Olympic Speed Skating Paralympic Gold Medalist Wish Each Other Well for Beijing 2022
Troy Young, March 21, 2018, 8:22 a.m.
If there's one thing in common between Lee Seung-hoon, the Olympic speed skating mass start champion, and Sin Eui-hyun, the first South Korean to win Winter Paralympics gold, it would be their tremendous strength and energy. Lee raced a total of 37.4 kilometers at the PyeongChang Olympics last month while competing in four events -- 5,000m, 10,000m, team pursuit and mass start. Sin skied a total of 63.93 km while competing in seven events at the PyeongChang Paralympics.
Both athletes met at the 23rd Coca-Cola Sports Awards in Seoul Wednesday and said they were inspired by each other's performance. They also wished each other the best of luck at Beijing 2022.
"It's just an honor for me to be compared with Sin," Lee said. "He overcame his impairment and gave encouragement and inspiration to many." For Sin, it was an honor to stand next to Lee, the most decorated Asian speed skater with five career Olympic medals -- two golds and three silvers.

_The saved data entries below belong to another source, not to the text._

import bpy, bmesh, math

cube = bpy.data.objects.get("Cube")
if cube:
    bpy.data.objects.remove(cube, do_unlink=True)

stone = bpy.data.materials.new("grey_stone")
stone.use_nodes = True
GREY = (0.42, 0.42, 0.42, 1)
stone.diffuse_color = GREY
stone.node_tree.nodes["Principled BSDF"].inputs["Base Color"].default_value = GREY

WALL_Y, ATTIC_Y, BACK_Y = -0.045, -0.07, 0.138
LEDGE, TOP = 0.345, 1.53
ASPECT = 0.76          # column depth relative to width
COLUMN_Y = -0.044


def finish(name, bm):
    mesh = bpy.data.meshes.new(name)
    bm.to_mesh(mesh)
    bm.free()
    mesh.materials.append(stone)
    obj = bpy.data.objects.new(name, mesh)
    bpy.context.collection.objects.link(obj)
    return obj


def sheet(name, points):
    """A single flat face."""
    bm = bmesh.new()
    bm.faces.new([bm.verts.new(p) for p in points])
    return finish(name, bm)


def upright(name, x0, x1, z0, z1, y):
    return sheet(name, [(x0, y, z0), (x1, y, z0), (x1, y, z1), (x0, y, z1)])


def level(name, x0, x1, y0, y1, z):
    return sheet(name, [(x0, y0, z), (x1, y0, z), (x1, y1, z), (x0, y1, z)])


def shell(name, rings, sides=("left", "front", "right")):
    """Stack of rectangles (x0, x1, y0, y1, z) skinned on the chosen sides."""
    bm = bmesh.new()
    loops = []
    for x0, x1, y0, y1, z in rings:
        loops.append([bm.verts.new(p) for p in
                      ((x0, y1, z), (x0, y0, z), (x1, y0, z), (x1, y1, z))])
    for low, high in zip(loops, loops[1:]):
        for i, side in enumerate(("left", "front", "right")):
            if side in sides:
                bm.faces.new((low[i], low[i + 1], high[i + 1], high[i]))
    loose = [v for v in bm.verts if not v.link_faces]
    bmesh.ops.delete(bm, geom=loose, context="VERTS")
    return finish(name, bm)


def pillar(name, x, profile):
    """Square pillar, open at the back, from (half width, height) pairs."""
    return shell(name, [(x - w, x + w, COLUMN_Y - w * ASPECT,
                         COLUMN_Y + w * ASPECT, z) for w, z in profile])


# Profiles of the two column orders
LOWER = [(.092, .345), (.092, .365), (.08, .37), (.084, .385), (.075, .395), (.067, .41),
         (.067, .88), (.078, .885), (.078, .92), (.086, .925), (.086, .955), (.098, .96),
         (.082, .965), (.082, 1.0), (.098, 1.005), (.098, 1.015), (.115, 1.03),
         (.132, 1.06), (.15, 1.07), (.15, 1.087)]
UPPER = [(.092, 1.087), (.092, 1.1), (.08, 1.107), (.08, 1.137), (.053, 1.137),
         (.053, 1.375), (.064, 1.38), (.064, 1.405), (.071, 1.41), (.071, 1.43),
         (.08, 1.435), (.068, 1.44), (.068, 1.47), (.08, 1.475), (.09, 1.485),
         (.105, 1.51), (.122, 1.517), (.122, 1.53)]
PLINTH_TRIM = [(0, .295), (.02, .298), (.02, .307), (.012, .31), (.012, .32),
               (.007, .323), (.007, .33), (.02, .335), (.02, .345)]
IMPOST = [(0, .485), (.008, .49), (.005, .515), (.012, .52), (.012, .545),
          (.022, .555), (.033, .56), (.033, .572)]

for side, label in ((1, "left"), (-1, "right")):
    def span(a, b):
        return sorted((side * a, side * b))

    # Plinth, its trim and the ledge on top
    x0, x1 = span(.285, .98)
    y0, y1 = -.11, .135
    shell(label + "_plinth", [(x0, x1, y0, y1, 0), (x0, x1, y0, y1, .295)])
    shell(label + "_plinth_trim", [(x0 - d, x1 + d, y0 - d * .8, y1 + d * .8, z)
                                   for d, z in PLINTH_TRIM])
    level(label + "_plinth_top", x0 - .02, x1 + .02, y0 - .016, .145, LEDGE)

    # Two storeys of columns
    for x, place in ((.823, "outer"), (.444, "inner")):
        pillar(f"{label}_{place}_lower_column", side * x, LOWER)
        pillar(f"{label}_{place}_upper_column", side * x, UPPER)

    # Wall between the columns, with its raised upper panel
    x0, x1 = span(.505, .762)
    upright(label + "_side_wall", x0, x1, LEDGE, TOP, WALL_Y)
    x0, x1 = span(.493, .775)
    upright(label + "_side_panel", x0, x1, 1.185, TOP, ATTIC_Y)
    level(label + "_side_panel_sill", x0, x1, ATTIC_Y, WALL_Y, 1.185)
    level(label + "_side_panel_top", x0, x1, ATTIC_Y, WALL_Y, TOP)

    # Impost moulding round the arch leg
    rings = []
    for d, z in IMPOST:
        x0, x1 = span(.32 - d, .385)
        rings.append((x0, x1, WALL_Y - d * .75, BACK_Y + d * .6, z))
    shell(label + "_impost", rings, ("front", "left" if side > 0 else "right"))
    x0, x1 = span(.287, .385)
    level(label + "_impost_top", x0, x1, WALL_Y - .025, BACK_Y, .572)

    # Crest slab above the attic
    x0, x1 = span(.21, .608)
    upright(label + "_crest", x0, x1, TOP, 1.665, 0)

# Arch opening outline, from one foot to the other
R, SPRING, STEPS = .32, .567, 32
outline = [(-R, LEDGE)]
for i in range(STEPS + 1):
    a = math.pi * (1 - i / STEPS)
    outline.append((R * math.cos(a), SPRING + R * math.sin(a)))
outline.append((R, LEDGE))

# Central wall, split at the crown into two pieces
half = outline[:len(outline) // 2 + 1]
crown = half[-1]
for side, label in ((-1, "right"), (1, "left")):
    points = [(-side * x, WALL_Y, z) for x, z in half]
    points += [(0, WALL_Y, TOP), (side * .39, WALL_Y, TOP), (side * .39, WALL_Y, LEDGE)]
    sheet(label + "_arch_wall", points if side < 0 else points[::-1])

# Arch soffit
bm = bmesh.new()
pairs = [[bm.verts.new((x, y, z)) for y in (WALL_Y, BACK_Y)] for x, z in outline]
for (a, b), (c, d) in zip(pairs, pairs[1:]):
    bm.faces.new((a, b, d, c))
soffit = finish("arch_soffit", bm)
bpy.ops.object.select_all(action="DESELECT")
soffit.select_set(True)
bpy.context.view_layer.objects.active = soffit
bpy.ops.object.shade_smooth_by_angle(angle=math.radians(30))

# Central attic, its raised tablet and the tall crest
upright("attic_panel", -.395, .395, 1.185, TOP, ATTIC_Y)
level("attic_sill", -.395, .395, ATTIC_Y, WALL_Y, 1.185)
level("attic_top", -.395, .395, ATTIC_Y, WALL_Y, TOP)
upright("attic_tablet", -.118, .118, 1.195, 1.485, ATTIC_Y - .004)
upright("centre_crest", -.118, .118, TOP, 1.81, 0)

"When I saw him on television, he looked so big," Sin said. "Lee said he'll try to win medals at Beijing 2022, and I think he can win at least three. He'll be 34 in four years, but I'm going to be 42. He's still young."
Lee won gold in the men's mass start and silver in the men's team pursuit at the PyeongChang Olympics. When asked why he competed in all five competitions at the PyeongChang Olympics, the 30-year-old said he did it for young speed skaters in the country.
"I couldn't just overlook those long-distance events, because I felt responsibility," he said. "I'll do my best for the Beijing Olympics, but if young athletes rise and can replace me, I'll be happy to yield my spot to them."
Sin, who earned gold in the men's 7.5km sitting cross-country skiing and bronze in the men's 15km sitting cross-country skiing at the PyeongChang Paralympics, said he competed in all seven events to promote the sport.
"I wanted to promote Nordic skiing and disabled sports to people," he said. "I also wanted to show that disabled athletes can also perform well."